▶ _WORK INSTRUCTION_: Set down each record that follows exactly. Drop the images.

□ □ □ □ □ □ □

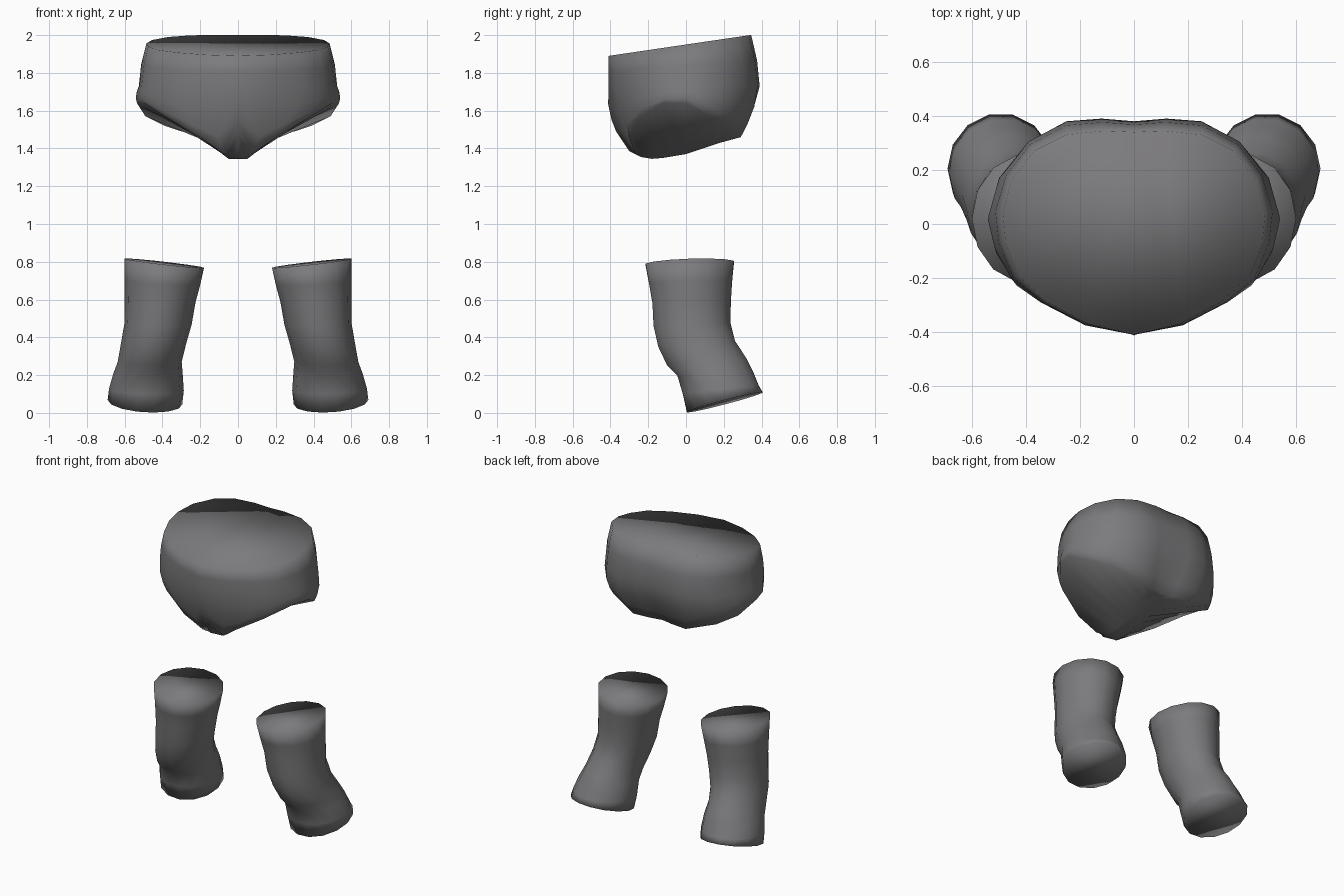
import bpy, bmesh, math
from mathutils import Vector

if "Cube" in bpy.data.objects:
    bpy.data.objects.remove(bpy.data.objects["Cube"])

grey = bpy.data.materials.new("dark grey")
grey.diffuse_color = (0.2, 0.195, 0.203, 1)
grey.use_nodes = True
grey.node_tree.nodes["Principled BSDF"].inputs["Base Color"].default_value = grey.diffuse_color


def finish(bm, name):
    bmesh.ops.remove_doubles(bm, verts=bm.verts, dist=0.0005)
    bmesh.ops.recalc_face_normals(bm, faces=bm.faces)
    me = bpy.data.meshes.new(name)
    bm.to_mesh(me)
    bm.free()
    me.materials.append(grey)
    for p in me.polygons:
        p.use_smooth = True
    ob = bpy.data.objects.new(name, me)
    bpy.context.collection.objects.link(ob)
    return ob


# Pelvis: columns from front to back: top xy, middle xy, leg-opening edge xyz, crotch yz
COLS = [
    ((0, -.41), (0, -.41), (0, -.37, 1.49), (-.30, 1.385)),
    ((.17, -.37), (.18, -.375), (.08, -.27, 1.375), (-.24, 1.355)),
    ((.32, -.29), (.345, -.29), (.20, -.30, 1.46), (-.18, 1.345)),
    ((.43, -.19), (.455, -.20), (.37, -.25, 1.56), (-.12, 1.35)),
    ((.475, -.07), (.51, -.07), (.50, -.12, 1.64), (-.06, 1.36)),
    ((.485, .04), (.525, .05), (.535, .0, 1.64), (.0, 1.37)),
    ((.455, .16), (.48, .19), (.49, .13, 1.57), (.06, 1.39)),
    ((.37, .27), (.39, .305), (.39, .23, 1.52), (.12, 1.41)),
    ((.25, .33), (.25, .38), (.20, .29, 1.46), (.18, 1.43)),
    ((.11, .345), (.12, .39), (.08, .27, 1.455), (.22, 1.445)),
    ((0, .34), (0, .38), (0, .255, 1.455), (.235, 1.45)),
]


def column(top, mid, edge, crotch):
    t = Vector((*top, 1.89 + (top[1] + .41) * .147))
    m = Vector((*mid, 1.73))
    e = Vector(edge)
    u = t * .3 + m * .7
    u.z = (t.z + m.z) / 2
    pts = [t, u, m]
    for f in (.4, .75):
        p = m.lerp(e, f)
        push = 1 + (1.73 - e.z) * .2 * 4 * f * (1 - f)
        pts.append(Vector((p.x * push, p.y * push, p.z)))
    w = .05 if edge[0] else 0
    pts += [e, Vector((w, *crotch)), Vector((0, *crotch))]
    return pts


bm = bmesh.new()
grid = [[bm.verts.new(p) for p in column(*c)] for c in COLS]
for a, b in zip(grid, grid[1:]):
    for j in range(len(a) - 1):
        bm.faces.new((a[j], b[j], b[j + 1], a[j + 1]))
bm.faces.new([c[0] for c in grid])
# Mirror the half across x = 0 and weld the seam
half = bmesh.ops.duplicate(bm, geom=bm.verts[:] + bm.edges[:] + bm.faces[:])["geom"]
for v in half:
    if isinstance(v, bmesh.types.BMVert):
        v.co.x = -v.co.x
finish(bm, "pelvis")

# Knees: rings as inner x, outer x, front y, front z, back y, back z, sideways tilt
RINGS = [
    (.18, .60, -.22, .785, .26, .80, .024),
    (.20, .60, -.20, .68, .25, .70, .012),
    (.225, .60, -.183, .58, .243, .59, 0),
    (.245, .602, -.177, .46, .24, .48, 0),
    (.275, .62, -.152, .35, .265, .38, 0),
    (.298, .637, -.105, .25, .325, .29, 0),
    (.293, .66, -.05, .195, .36, .22, 0),
    (.287, .683, -.022, .10, .39, .145, .005),
    (.295, .69, 0, .003, .41, .11, .012),
]
N = 14
for side, name in ((1, "knee_right"), (-1, "knee_left")):
    bm = bmesh.new()
    loops = []
    for xi, xo, yf, zf, yb, zb, tilt in RINGS:
        loop = []
        for k in range(N):
            a = 2 * math.pi * k / N
            c, s = math.cos(a), math.sin(a)
            loop.append(bm.verts.new((
                side * ((xi + xo) / 2 + (xo - xi) / 2 * c),
                (yf + yb) / 2 + (yb - yf) / 2 * s,
                (zf + zb) / 2 + (zb - zf) / 2 * s + tilt * c)))
        loops.append(loop)
    for a, b in zip(loops, loops[1:]):
        for k in range(N):
            bm.faces.new((a[k], a[(k + 1) % N], b[(k + 1) % N], b[k]))
    bm.faces.new(loops[0])
    bm.faces.new(loops[-1])
    finish(bm, name)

□ □ □ □ □ □ □

▶ _EXERCISE RESPONSE_:
import bpy, bmesh, math
from mathutils import Vector

if "Cube" in bpy.data.objects:
    bpy.data.objects.remove(bpy.data.objects["Cube"])

grey = bpy.data.materials.new("dark grey")
grey.diffuse_color = (0.2, 0.195, 0.203, 1)
grey.use_nodes = True
grey.node_tree.nodes["Principled BSDF"].inputs["Base Color"].default_value = grey.diffuse_color


def finish(bm, name):
    bmesh.ops.remove_doubles(bm, verts=bm.verts, dist=0.0005)
    bmesh.ops.recalc_face_normals(bm, faces=bm.faces)
    me = bpy.data.meshes.new(name)
    bm.to_mesh(me)
    bm.free()
    me.materials.append(grey)
    for p in me.polygons:
        p.use_smooth = True
    ob = bpy.data.objects.new(name, me)
    bpy.context.collection.objects.link(ob)
    return ob


# Pelvis: columns from front to back: top xy, middle xy, leg-opening edge xyz, crotch yz
COLS = [
    ((0, -.41), (0, -.41), (0, -.37, 1.49), (-.30, 1.385)),
    ((.17, -.37), (.18, -.375), (.08, -.27, 1.375), (-.24, 1.355)),
    ((.32, -.29), (.345, -.29), (.20, -.30, 1.46), (-.18, 1.345)),
    ((.43, -.19), (.455, -.20), (.37, -.25, 1.56), (-.12, 1.35)),
    ((.475, -.07), (.51, -.07), (.50, -.12, 1.64), (-.06, 1.36)),
    ((.485, .04), (.525, .05), (.535, .0, 1.64), (.0, 1.37)),
    ((.455, .16), (.48, .19), (.49, .13, 1.57), (.06, 1.39)),
    ((.37, .27), (.39, .305), (.39, .23, 1.52), (.12, 1.41)),
    ((.25, .33), (.25, .38), (.20, .29, 1.46), (.18, 1.43)),
    ((.11, .345), (.12, .39), (.08, .27, 1.455), (.22, 1.445)),
    ((0, .34), (0, .38), (0, .255, 1.455), (.235, 1.45)),
]


def column(top, mid, edge, crotch):
    t = Vector((*top, 1.89 + (top[1] + .41) * .147))
    m = Vector((*mid, 1.73))
    e = Vector(edge)
    u = t * .3 + m * .7
    u.z = (t.z + m.z) / 2
    pts = [t, u, m]
    for f in (.4, .75):
        p = m.lerp(e, f)
        push = 1 + (1.73 - e.z) * .2 * 4 * f * (1 - f)
        pts.append(Vector((p.x * push, p.y * push, p.z)))
    w = .05 if edge[0] else 0
    pts += [e, Vector((w, *crotch)), Vector((0, *crotch))]
    return pts


bm = bmesh.new()
grid = [[bm.verts.new(p) for p in column(*c)] for c in COLS]
for a, b in zip(grid, grid[1:]):
    for j in range(len(a) - 1):
        bm.faces.new((a[j], b[j], b[j + 1], a[j + 1]))
bm.faces.new([c[0] for c in grid])
# Mirror the half across x = 0 and weld the seam
half = bmesh.ops.duplicate(bm, geom=bm.verts[:] + bm.edges[:] + bm.faces[:])["geom"]
for v in half:
    if isinstance(v, bmesh.types.BMVert):
        v.co.x = -v.co.x
finish(bm, "pelvis")

# Knees: rings as inner x, outer x, front y, front z, back y, back z, sideways tilt
RINGS = [
    (.18, .60, -.22, .785, .26, .80, .024),
    (.20, .60, -.20, .68, .25, .70, .012),
    (.225, .60, -.183, .58, .243, .59, 0),
    (.245, .602, -.177, .46, .24, .48, 0),
    (.275, .62, -.152, .35, .265, .38, 0),
    (.298, .637, -.105, .25, .325, .29, 0),
    (.293, .66, -.05, .195, .36, .22, 0),
    (.287, .683, -.022, .10, .39, .145, .005),
    (.295, .69, 0, .003, .41, .11, .012),
]
N = 14
for side, name in ((1, "knee_right"), (-1, "knee_left")):
    bm = bmesh.new()
    loops = []
    for xi, xo, yf, zf, yb, zb, tilt in RINGS:
        loop = []
        for k in range(N):
            a = 2 * math.pi * k / N
            c, s = math.cos(a), math.sin(a)
            loop.append(bm.verts.new((
                side * ((xi + xo) / 2 + (xo - xi) / 2 * c),
                (yf + yb) / 2 + (yb - yf) / 2 * s,
                (zf + zb) / 2 + (zb - zf) / 2 * s + tilt * c)))
        loops.append(loop)
    for a, b in zip(loops, loops[1:]):
        for k in range(N):
            bm.faces.new((a[k], a[(k + 1) % N], b[(k + 1) % N], b[k]))
    bm.faces.new(loops[0])
    bm.faces.new(loops[-1])
    finish(bm, name)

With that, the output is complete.